What this task involves: For the material below, return exactly the lines starting at the one holding "for (let i = 0; i < 4;" and ending at the one holding "const r = (0.088 - 0.025 * s / END) / 2;", counting both as part of the range.

Records shown:
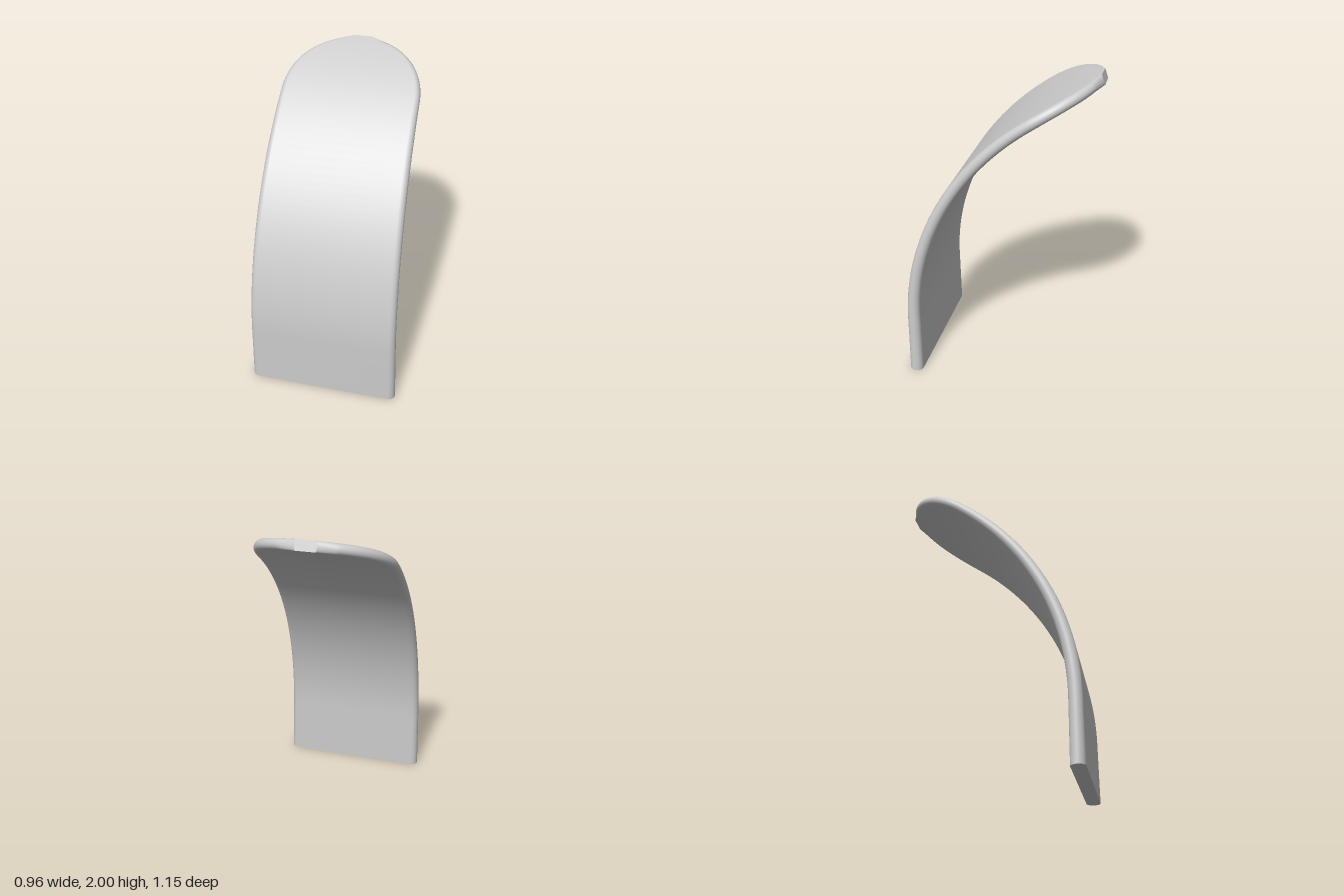
import * as THREE from 'three';

const R = 1.71, FRONT = 0.576, RISE = 0.39;       // arc radius, front face z, straight rise
const END = RISE + R * THREE.MathUtils.degToRad(70);   // length up to the tip
const BEND = RISE + R * THREE.MathUtils.degToRad(54.8); // where the rounded end starts
const TIP = 0.064;                                // half width of the flat tip
const EDGE = 10;                                  // segments round each edge

// Point at x, at length s along the front face, at depth d behind it
function place(x, s, d) {
  if (s < RISE) return [x, s, FRONT - d];
  const a = (s - RISE) / R;
  return [x, RISE + (R - d) * Math.sin(a), FRONT - R + (R - d) * Math.cos(a)];
}

// Outline stations [length, half width]: tapering sides, then an elliptical end
function outline() {
  const list = [];
  const taper = s => 0.48 - 0.05 * s / BEND;
  for (let i = 0; i < 4; i++) list.push([RISE * i / 4, taper(RISE * i / 4)]);
  for (let i = 0; i < 32; i++) {
    const s = RISE + (BEND - RISE) * i / 32;
    list.push([s, taper(s)]);
  }
  const full = (END - BEND) / 0.989;
  for (let i = 0; i <= 20; i++) {
    const a = THREE.MathUtils.degToRad(68) * i / 20;
    list.push([BEND + full * Math.sin(a), 0.43 * Math.cos(a)]);
  }
  list.push([END, TIP]);
  return list;
}

// Section loops: a rounded edge on the left side, mirrored to the right
function sections() {
  const line = outline(), last = line.length - 1;
  return line.map(([s, w], i) => {
    const r = (0.088 - 0.025 * s / END) / 2;
    let nx = 1, ns = 0, inset = r;
    if (i === last) inset = r * 0.15;             // the tip is nearly square
    else if (i > 0) {
      const ds = line[i + 1][0] - line[i - 1][0], dw = line[i + 1][1] - line[i - 1][1];
      const len = Math.hypot(ds, dw);
      nx = ds / len;
      ns = -dw / len;
    }
    const left = [], right = [];
    for (let k = 0; k <= EDGE; k++) {
      const a = Math.PI * (0.5 - k / EDGE);
      const q = inset * (1 - Math.cos(a)), d = r * (1 - Math.sin(a));
      left.push(place(w - q * nx, s - q * ns, d));
      right.unshift(place(-(w - q * nx), s - q * ns, d));
    }
    return [...left, ...right];
  });
}

function geometryFrom(points, index) {
  const g = new THREE.BufferGeometry();
  g.setAttribute('position', new THREE.Float32BufferAttribute(points.flat(), 3));
  g.setIndex(index);
  g.computeVertexNormals();
  return g;
}

// Skin running through all the sections
function skin(loops) {
  const n = loops[0].length, index = [];
  for (let i = 0; i < loops.length - 1; i++) {
    for (let j = 0; j < n; j++) {
      const a = i * n + j, b = i * n + (j + 1) % n;
      index.push(a, b, b + n, a, b + n, a + n);
    }
  }
  return geometryFrom(loops.flat(), index);
}

// Flat end closing one section
function cap(loop, flip) {
  const index = [];
  for (let j = 1; j < loop.length - 1; j++) index.push(0, flip ? j + 1 : j, flip ? j : j + 1);
  return geometryFrom(loop, index);
}

export function createModel() {
  const group = new THREE.Group();
  group.name = 'curvedPanel';
  const material = new THREE.MeshStandardMaterial({ color: 0xcccccc });
  const add = (name, geometry) => {
    const mesh = new THREE.Mesh(geometry, material);
    mesh.name = name;
    group.add(mesh);
  };
  const loops = sections();
  add('panel', skin(loops));
  add('baseEnd', cap(loops[0], true));
  add('tipEnd', cap(loops[loops.length - 1], false));
  return group;
}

Response to the task:
  for (let i = 0; i < 4; i++) list.push([RISE * i / 4, taper(RISE * i / 4)]);
  for (let i = 0; i < 32; i++) {
    const s = RISE + (BEND - RISE) * i / 32;
    list.push([s, taper(s)]);
  }
  const full = (END - BEND) / 0.989;
  for (let i = 0; i <= 20; i++) {
    const a = THREE.MathUtils.degToRad(68) * i / 20;
    list.push([BEND + full * Math.sin(a), 0.43 * Math.cos(a)]);
  }
  list.push([END, TIP]);
  return list;
}

// Section loops: a rounded edge on the left side, mirrored to the right
function sections() {
  const line = outline(), last = line.length - 1;
  return line.map(([s, w], i) => {
    const r = (0.088 - 0.025 * s / END) / 2;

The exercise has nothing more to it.